In June, Shanthamani Muddaiah shared with her Bangalore audience her Ganga stories in Reflections. She once rented a boat and followed the flow of the river for a few weeks. She observed the banks. She felt the water. She intensely explored the relationships between the river, the humans and the nature. Besides memories, she came back with hundreds of photographs, videos and installations. At some stage of her journey, she also felt the necessity to perform with the natural elements offered by the river and her surroundings. Shanthamani's exhibition is a multidimensional journal where she records her one-to-one experience with the river be it physical, intellectual or spiritual. It gives the viewers many an opportunities to step back and think. In front of Wind Unwind, an outsized spine made of charcoal spread on the floor, one can reflect on the cruelty one endures and one makes endure in our everyday life, perhaps how one can burn out. The viewers can make a parallel between life the vital spine symbolizes, and death represented by the burnt wood. The viewers can be absorbed by the videos and the constant immutable flow of the river they showcase: come what may, the river will gobble up, digest, transform and give back, like a living creature. The show can surely cool your mind!

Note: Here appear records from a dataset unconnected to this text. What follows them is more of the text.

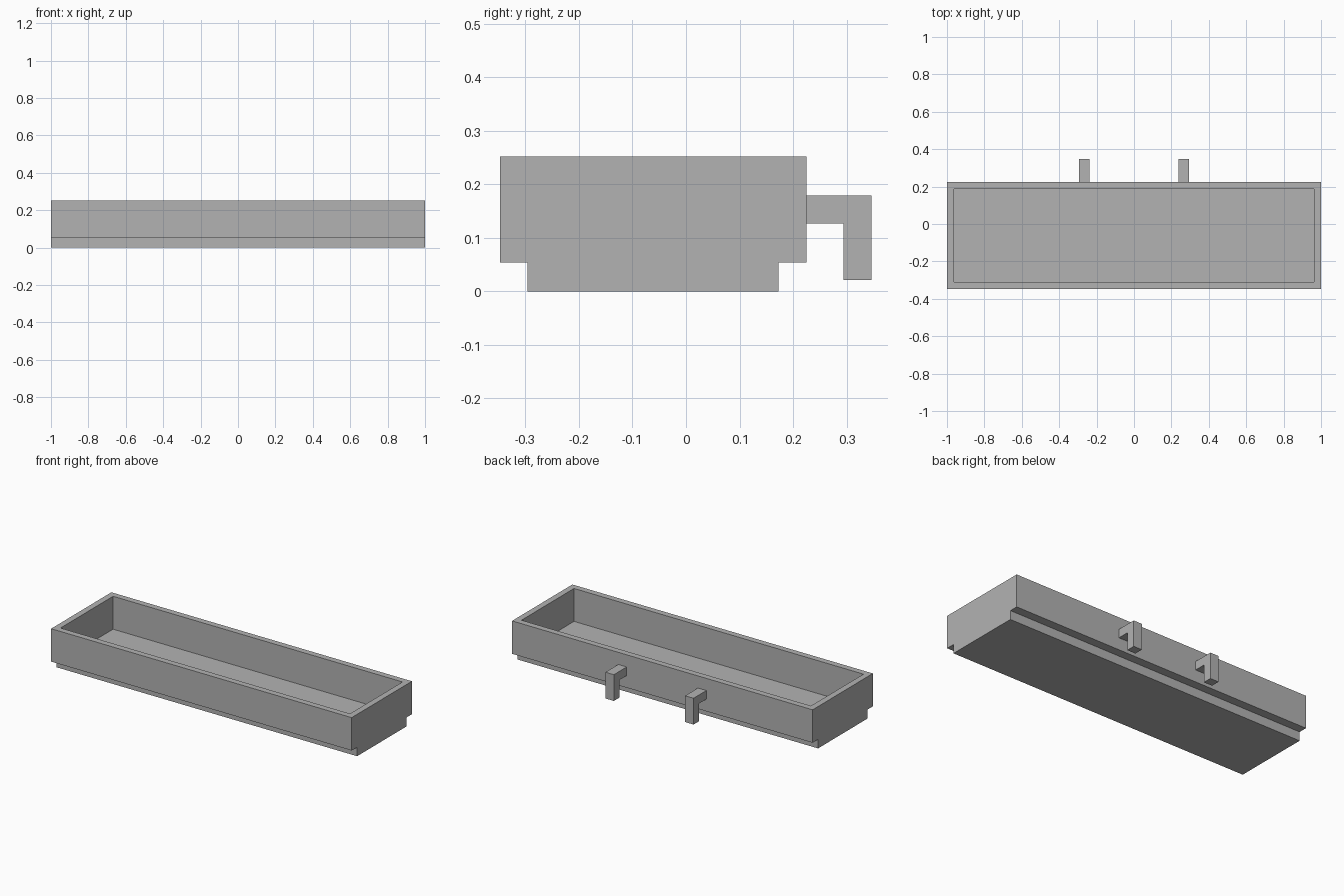
import bpy
import bmesh

cube = bpy.data.objects.get("Cube")
if cube:
    bpy.data.objects.remove(cube, do_unlink=True)

# Single plain grey
grey = bpy.data.materials.new("plain_grey")
grey.use_nodes = True
colour = (0.45, 0.45, 0.45, 1)
grey.diffuse_color = colour
grey.node_tree.nodes["Principled BSDF"].inputs["Base Color"].default_value = colour

WALL = 0.052
STEP = 0.054
FRONT, BACK, TOP = -0.348, 0.225, 0.252
HOOK_X, HOOK_WIDTH = 0.265, 0.056


def extrude_profile(name, profile, x_min, x_max):
    """Extrude a closed (y, z) outline along x; return the object."""
    bm = bmesh.new()
    face = bm.faces.new([bm.verts.new((x_min, y, z)) for y, z in profile])
    swept = bmesh.ops.extrude_face_region(bm, geom=[face])
    moved = [v for v in swept["geom"] if isinstance(v, bmesh.types.BMVert)]
    bmesh.ops.translate(bm, verts=moved, vec=(x_max - x_min, 0, 0))
    bmesh.ops.recalc_face_normals(bm, faces=bm.faces)
    mesh = bpy.data.meshes.new(name)
    bm.to_mesh(mesh)
    bm.free()
    mesh.materials.append(grey)
    obj = bpy.data.objects.new(name, mesh)
    bpy.context.collection.objects.link(obj)
    return obj


# Tray body with a narrower foot running its full length
tray = extrude_profile("tray", [
    (FRONT + WALL, 0), (BACK - WALL, 0), (BACK - WALL, STEP), (BACK, STEP),
    (BACK, TOP), (FRONT, TOP), (FRONT, STEP), (FRONT + WALL, STEP)], -1, 1)

# Hollow: inset the top face for the rim, then sink it to the floor
bm = bmesh.new()
bm.from_mesh(tray.data)
top = max(bm.faces, key=lambda f: f.calc_center_median().z)
bmesh.ops.inset_region(bm, faces=[top], thickness=WALL)
sunk = bmesh.ops.extrude_face_region(bm, geom=[top])
floor_verts = [v for v in sunk["geom"] if isinstance(v, bmesh.types.BMVert)]
bmesh.ops.translate(bm, verts=floor_verts, vec=(0, 0, STEP - TOP))
if top.is_valid:
    bmesh.ops.delete(bm, geom=[top], context="FACES_ONLY")
bmesh.ops.recalc_face_normals(bm, faces=bm.faces)
bm.to_mesh(tray.data)
bm.free()

# Two hooks on the back wall
hook_profile = [(BACK, 0.127), (0.294, 0.127), (0.294, 0.021),
                (0.347, 0.021), (0.347, 0.179), (BACK, 0.179)]
for side, sign in (("left", 1), ("right", -1)):
    centre = sign * HOOK_X
    extrude_profile(f"{side}_hook", hook_profile,
                    centre - HOOK_WIDTH / 2, centre + HOOK_WIDTH / 2)
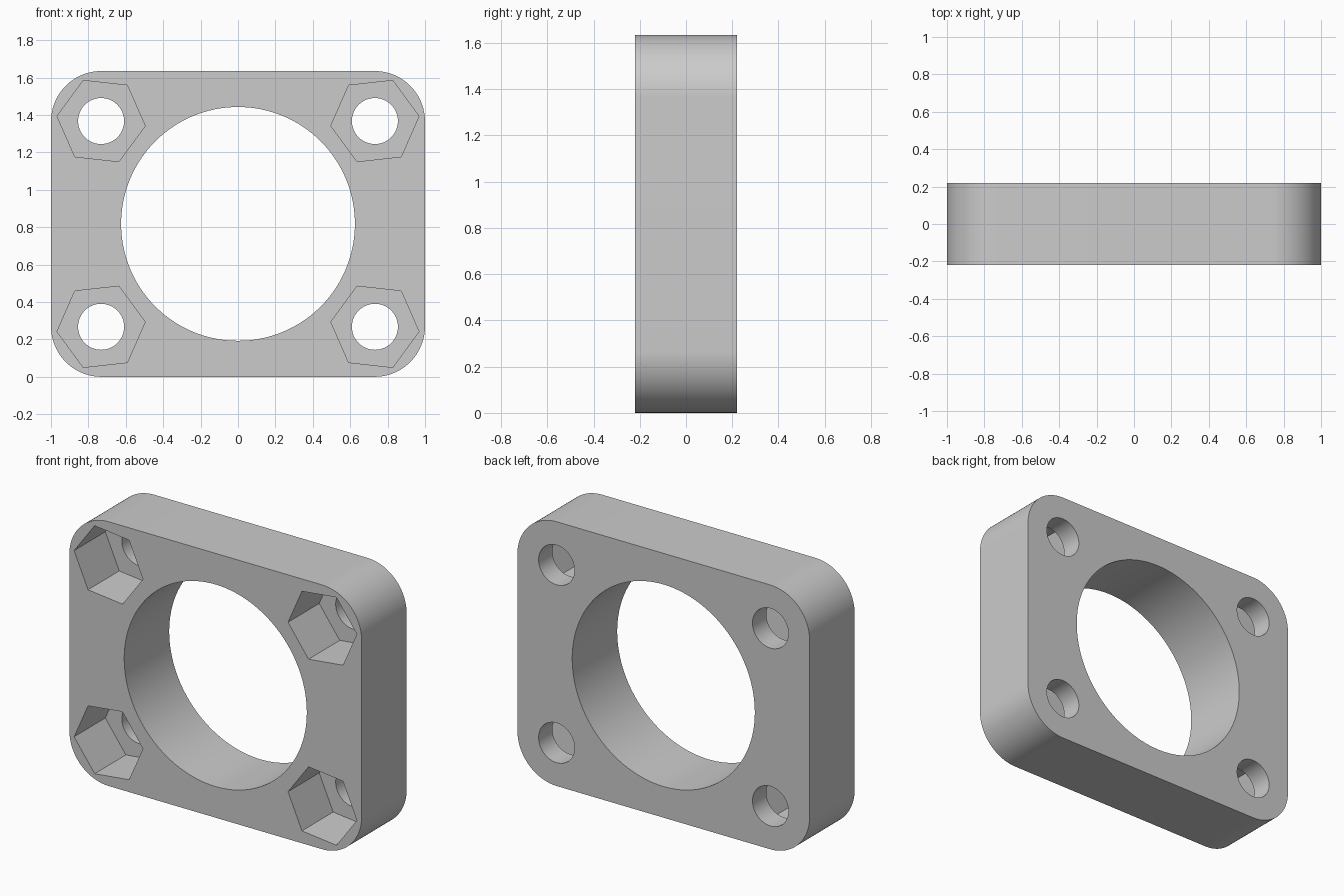
import bpy, bmesh, math

cube = bpy.data.objects.get("Cube")
if cube:
    bpy.data.objects.remove(cube, do_unlink=True)

HALF_W, HEIGHT, HALF_D = 1.0, 1.635, 0.22
MID = HEIGHT / 2
CORNER = 0.27
BOLT_X, BOLT_Z = 0.732, 0.55
POCKET_DEPTH = 0.305

grey = bpy.data.materials.new("grey")
grey.use_nodes = True
colour = (0.6, 0.6, 0.6, 1)
grey.diffuse_color = colour
grey.node_tree.nodes["Principled BSDF"].inputs["Base Color"].default_value = colour


def ring(cx, cz, radius, sides, turn=0.0):
    """Regular polygon in the x-z plane."""
    return [(cx + radius * math.cos(turn + math.tau * i / sides),
             cz + radius * math.sin(turn + math.tau * i / sides)) for i in range(sides)]


def prism(name, outline, y0, y1):
    """Extrude an x-z outline from y0 to y1."""
    bm = bmesh.new()
    face = bm.faces.new([bm.verts.new((x, y0, z)) for x, z in outline])
    grown = bmesh.ops.extrude_face_region(bm, geom=[face])["geom"]
    moved = [v for v in grown if isinstance(v, bmesh.types.BMVert)]
    bmesh.ops.translate(bm, verts=moved, vec=(0, y1 - y0, 0))
    bmesh.ops.recalc_face_normals(bm, faces=bm.faces)
    mesh = bpy.data.meshes.new(name)
    bm.to_mesh(mesh)
    bm.free()
    mesh.materials.append(grey)
    obj = bpy.data.objects.new(name, mesh)
    bpy.context.collection.objects.link(obj)
    return obj


# Plate with rounded corners
outline = []
steps = 24
for k, (sx, sz) in enumerate([(1, 1), (-1, 1), (-1, -1), (1, -1)]):
    cx, cz = sx * (HALF_W - CORNER), MID + sz * (MID - CORNER)
    for i in range(steps + 1):
        a = math.pi / 2 * (k + i / steps)
        outline.append((cx + CORNER * math.cos(a), cz + CORNER * math.sin(a)))
plate = prism("mounting_plate", outline, -HALF_D, HALF_D)

# Central bore, bolt holes and hexagonal nut pockets
cutters = [prism("bore_cutter", ring(0, MID, 0.625, 128), -1, 1)]
for sx in (-1, 1):
    for sz in (-1, 1):
        x, z = sx * BOLT_X, MID + sz * BOLT_Z
        cutters.append(prism("bolt_cutter", ring(x, z, 0.123, 64), -1, 1))
        turn = math.radians(6.3) * sx * sz
        cutters.append(prism("nut_cutter", ring(x, z, 0.237, 6, turn),
                             -1, -HALF_D + POCKET_DEPTH))

bpy.ops.object.select_all(action="DESELECT")
bpy.context.view_layer.objects.active = plate
plate.select_set(True)
for cutter in cutters:
    cutter.hide_render = True
    mod = plate.modifiers.new("cut", "BOOLEAN")
    mod.operation = "DIFFERENCE"
    mod.solver = "EXACT"
    mod.object = cutter
    bpy.ops.object.modifier_apply(modifier=mod.name)
    bpy.data.objects.remove(cutter, do_unlink=True)

# Smooth round walls, sharp rims
bpy.ops.object.shade_smooth_by_angle(angle=math.radians(30))
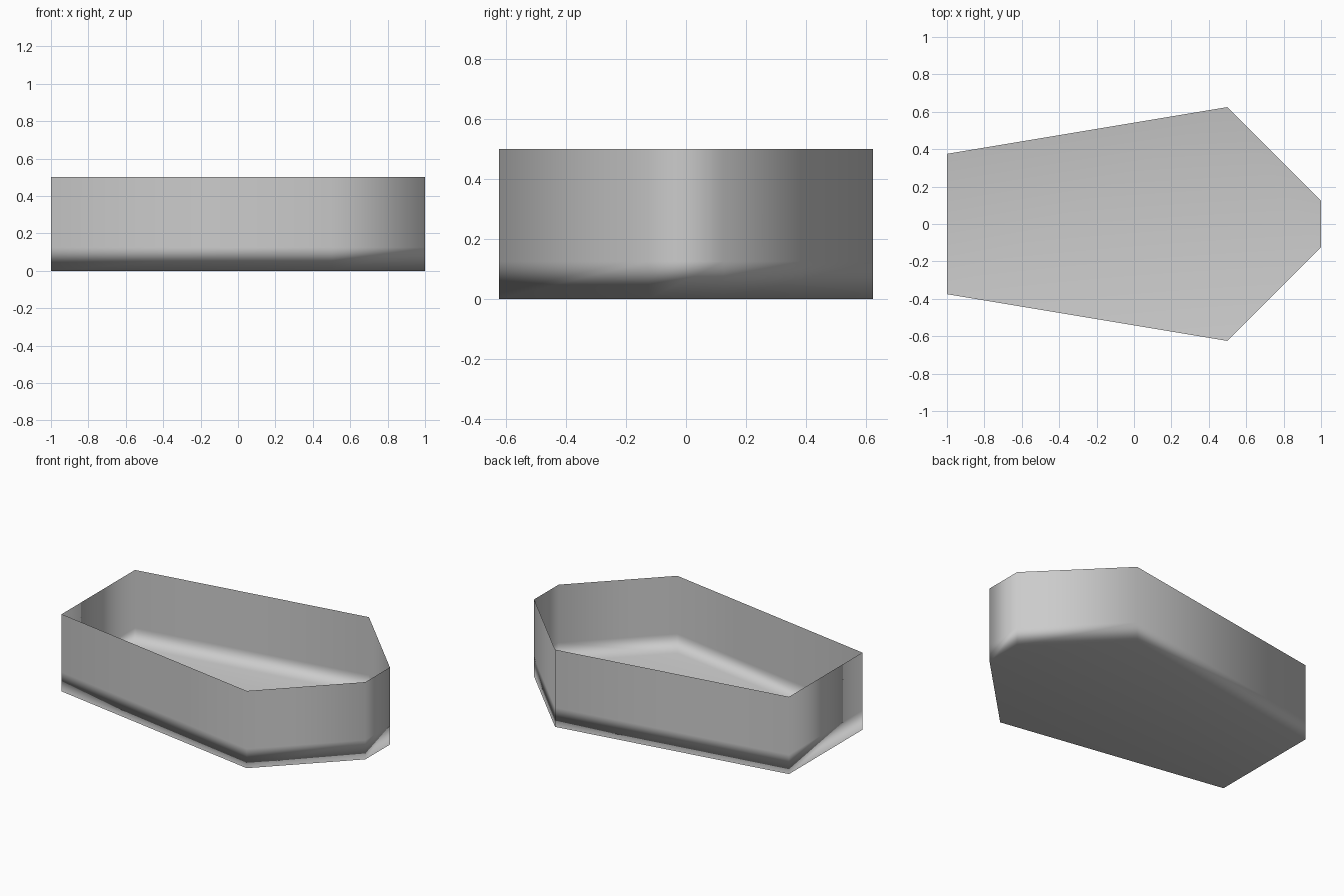
import bpy
import bmesh

default = bpy.data.objects.get("Cube")
if default:
    bpy.data.objects.remove(default, do_unlink=True)

# Plain grey material
grey = bpy.data.materials.new("plain grey")
grey.use_nodes = True
colour = (0.6, 0.6, 0.6, 1)
grey.diffuse_color = colour
grey.node_tree.nodes["Principled BSDF"].inputs["Base Color"].default_value = colour

# Half outline of the six-sided tray, mirrored across the x axis
half = [(-1, 0.375), (0.5, 0.625), (1, 0.125)]
outline = [(x, -y) for x, y in half] + half[::-1]
levels = [0, 0.125, 0.5]

# Thin open box: floor, low wall band and upper wall
bm = bmesh.new()
rings = [[bm.verts.new((x, y, z)) for x, y in outline] for z in levels]
bm.faces.new(rings[0][::-1])
for low, high in zip(rings, rings[1:]):
    for i in range(len(outline)):
        j = (i + 1) % len(outline)
        bm.faces.new((low[i], low[j], high[j], high[i]))
for face in bm.faces:
    face.smooth = True

mesh = bpy.data.meshes.new("open_tray")
bm.to_mesh(mesh)
bm.free()
mesh.materials.append(grey)
tray = bpy.data.objects.new("open_tray", mesh)
bpy.context.collection.objects.link(tray)

# Large faces lead the smooth shading
weighted = tray.modifiers.new("soft_shading", 'WEIGHTED_NORMAL')
weighted.mode = 'FACE_AREA'
weighted.keep_sharp = False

The National Gallery of Modern Art brought to us Ramkinkar Baij - a Retrospective curated by sculptor K.S Radhakrishnan. Ramkinkar was a pioneer abstract sculptor, perhaps the first one in India. He was also a painter. Energy and joy are the features of his practice. Whether paintings or sculptures, there is a tangible movement in his works, a dynamism the viewers can feel. His works reflect the artist's freedom and independence. For Ramkinkar, there was no border to creation. The retrospective, on till mid-August, explores the artist's practice cleverly. An exhibition not to miss!
Right Lines organized Complex Machinery Confused Minds, an exhibition of paintings by Francis Desouza. In his 50s, the Goa based figurative artist has always been inspired by his direct surroundings his memories of the hippy capital. His canvases are colourful and light, perhaps very descriptive of the Goan way of life.
The Tasveer Foundation brought to us Prof. Jyotindra Jain for a lecture on Murals and Collages of Shekhavati. The traders from Haryana who set up base in the Rajasthan region in the early 19th century built palatial houses before moving to Calcutta. Their Shekhavati houses became holiday mansions decorated with a unique mix of Indo European colonial style: a dose of sacredness, a bit of eroticism and a touch of modernity.
Comics at Gallery SKE with the Flaneur in the city. Appupen, EP Unny and Gokul Gopalakrishnan created graphic stories and took the viewers through the streets of Kochi and Bangalore. They give us their count of our everyday urban tales in black ink on paper. We sometimes feel a bit of romanticism. We are sometimes submerged by black humour. We always enjoy the sharp lines of the artists.
The Alliance Française celebrated the now world famous Fête de la Musique started in France 30 years ago. Every year on 21st of June, the day of the summer solstice in the Northern Hemisphere, amateur and professional musicians share their music and enthusiasm in the streets and concert halls, in the homes and museums, everywhere there is an audience. It is a night of follies and little sleep. Classical music, jazz, rock, hip-hop and many other styles of music provided moments of happiness! Hats off to the organizers.